Jonathan Ferro: Governor, one of the things you always look at is financial stability and I wonder as you sit around the table on the FOMC in June is it a financial stability concern or a growth concern?
Which one is it for the referendum in the U.K. as far as you’re concerned?
Daniel Tarullo: Well, in the short term I think it’s more of a question of the immediate impact on markets. I mean obviously if there are implications for growth over time, that’s something that would affect our ongoing monetary policy.
But I think in terms of the upcoming meeting, to the degree it’s a factor, it’s a factor which is really trying to take into account what will be happening in financial markets, in the more or less immediate aftermath of the vote.
Megan Murphy, Anchor, Bloomberg GO: Governor, when you look at the – when we look at the labor market in particular, and ahead of tomorrow’s jobs data, what are you looking to see in terms of that part of the economy that has proven stronger?
Are we at a period where, as you said, we’re at a period of full employment and we can expect that number to fall?
And what should people really be looking at in terms of wages as well?
Daniel Tarullo: Well, I think it’s difficult to know in real time where full employment is. You know, the Fed’s statutory mandate is to achieve maximum employment that is consistent with price stability. And as you have alluded to, wage growth over the past few years has not been moving in the direction that you might expect where we are at full employment.
So although I think we need to continue to be and I certainly will be quite sensitive to developments in price inflation, which can, of course, be affected by wages, at this juncture I don’t think you’re seeing that degree of tightness in the labor market. And that’s what I was saying earlier is that there’s a possibility of perhaps getting some more employment and some higher wages.
But again, I want to emphasize that what I characterize as the second and third perspectives on monetary policy, both are premised on gradual increases in the Federal funds rate which would maintain substantial accommodation over a continuing period of time looking into the future.
David Westin: Dan, as you know, we have an ECB decision we’re waiting for in less than three minutes now. But let me get one last question in – just 30 seconds. There is a lot of discussion about whether we’ve actually asked too much of the central banks, including the Fed, as opposed to expecting more fiscal activity as well as reform. Do you feel too much pressure has been put on monetary policy at this point?
Daniel Tarullo: Well, I think, David, at present, as in all periods, central banks need to take the world as they find it with fiscal policy that may be stimulative, fiscal policy that may be contractionary, fiscal policy that may be neutral, just as we need to take structural circumstances – productivity performance – as a given in the sense that we have to make decisions based on all those background circumstances. And I think that’s the way we should be approaching, and that’s certainly the way I approach each of our meetings.

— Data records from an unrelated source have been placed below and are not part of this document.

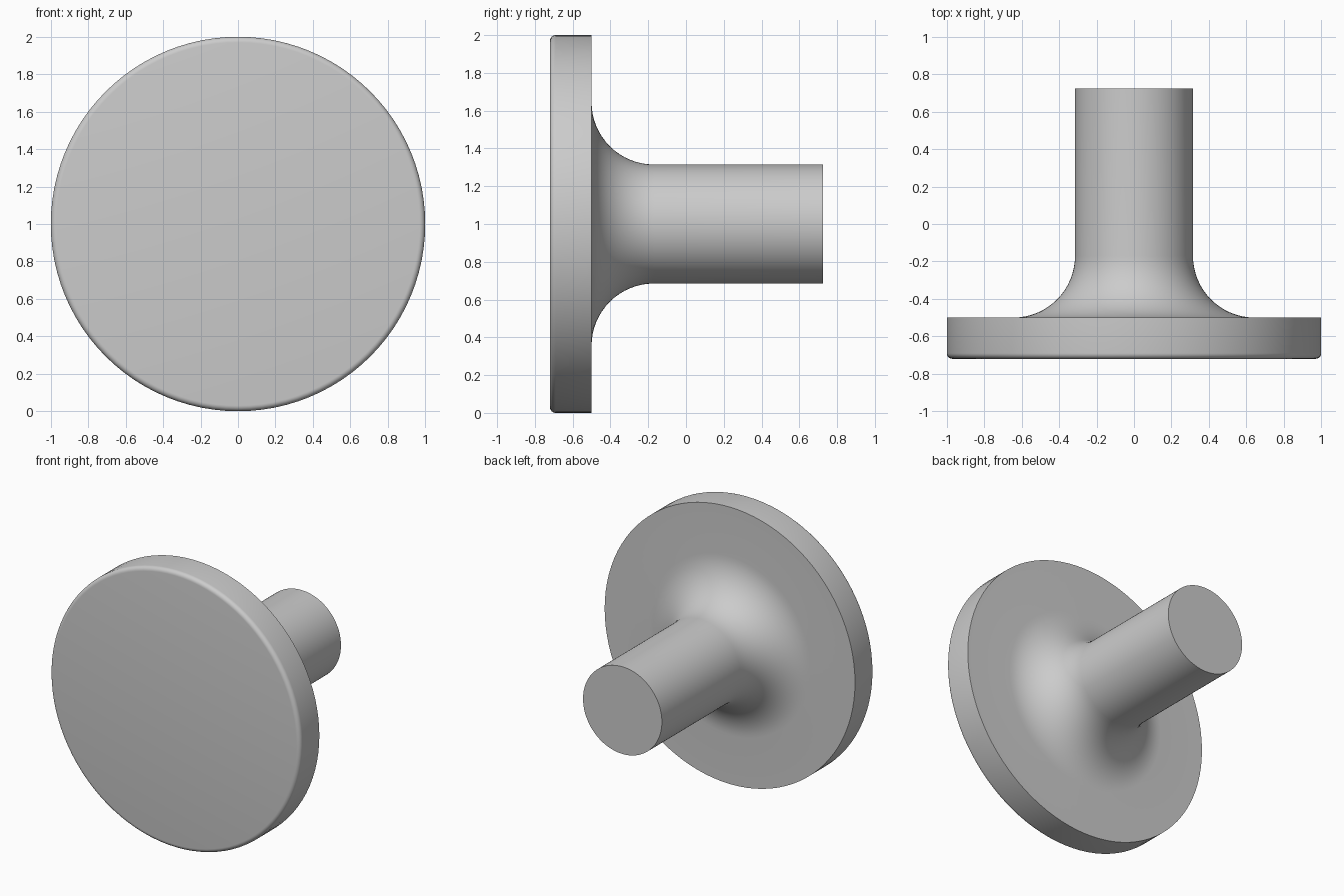
import bpy, bmesh, math

if "Cube" in bpy.data.objects:
    bpy.data.objects.remove(bpy.data.objects["Cube"])

SIDES = 96
HEAD_R, STEM_R = 1.0, 0.315
FRONT, HEAD_BACK, STEM_END = -0.72, -0.50, 0.725
ROUND, FILLET = 0.03, 0.33


def arc(cr, cy, radius, start, end, steps):
    """Points (radius, y) along a circular arc, angles in degrees."""
    pts = []
    for i in range(steps + 1):
        a = math.radians(start + (end - start) * i / steps)
        pts.append((cr + radius * math.cos(a), cy + radius * math.sin(a)))
    return pts


def lathe(name, profile, material):
    """Revolve a profile around the y axis at z = 1, capping both ends."""
    bm = bmesh.new()
    rings = []
    for r, y in profile:
        angles = [2 * math.pi * i / SIDES for i in range(SIDES)]
        rings.append([bm.verts.new((r * math.cos(a), y, 1 + r * math.sin(a)))
                      for a in angles])
    for low, high in zip(rings, rings[1:]):
        for i in range(SIDES):
            j = (i + 1) % SIDES
            bm.faces.new((low[i], low[j], high[j], high[i]))
    bm.faces.new(rings[0])
    bm.faces.new(rings[-1])
    bmesh.ops.recalc_face_normals(bm, faces=bm.faces)
    mesh = bpy.data.meshes.new(name)
    bm.to_mesh(mesh)
    bm.free()
    mesh.materials.append(material)
    obj = bpy.data.objects.new(name, mesh)
    bpy.context.collection.objects.link(obj)
    bpy.context.view_layer.objects.active = obj
    obj.select_set(True)
    bpy.ops.object.shade_smooth_by_angle(angle=math.radians(30))
    return obj


grey = bpy.data.materials.new("plain grey")
grey.diffuse_color = (0.6, 0.6, 0.6, 1)
grey.use_nodes = True
grey.node_tree.nodes["Principled BSDF"].inputs["Base Color"].default_value = grey.diffuse_color

# Round head with a softened front edge and a sharp back edge
profile = arc(HEAD_R - ROUND, FRONT + ROUND, ROUND, -90, 0, 6)
profile.append((HEAD_R, HEAD_BACK))
# Concave fillet flowing from the back of the head into the stem
profile += arc(STEM_R + FILLET, HEAD_BACK + FILLET, FILLET, 270, 180, 16)
# Straight stem with a flat end
profile.append((STEM_R, STEM_END))

lathe("knob_head_and_stem", profile, grey)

We might wish that things were going differently in other parts of the economy. But our responsibility and our authority is to make monetary policy and we just have to try to make the best monetary policy we can given all those things that are not in our control.
David Westin: Dan, thank you so much for sharing so much of your time with us today. That was Federal Reserve Governor Dan Tarullo coming to us on Bloomberg Television and Radio.
Tom Keene: David Westin with John Ferro and Megan Murphy talking with the Governor of the Federal Reserve System.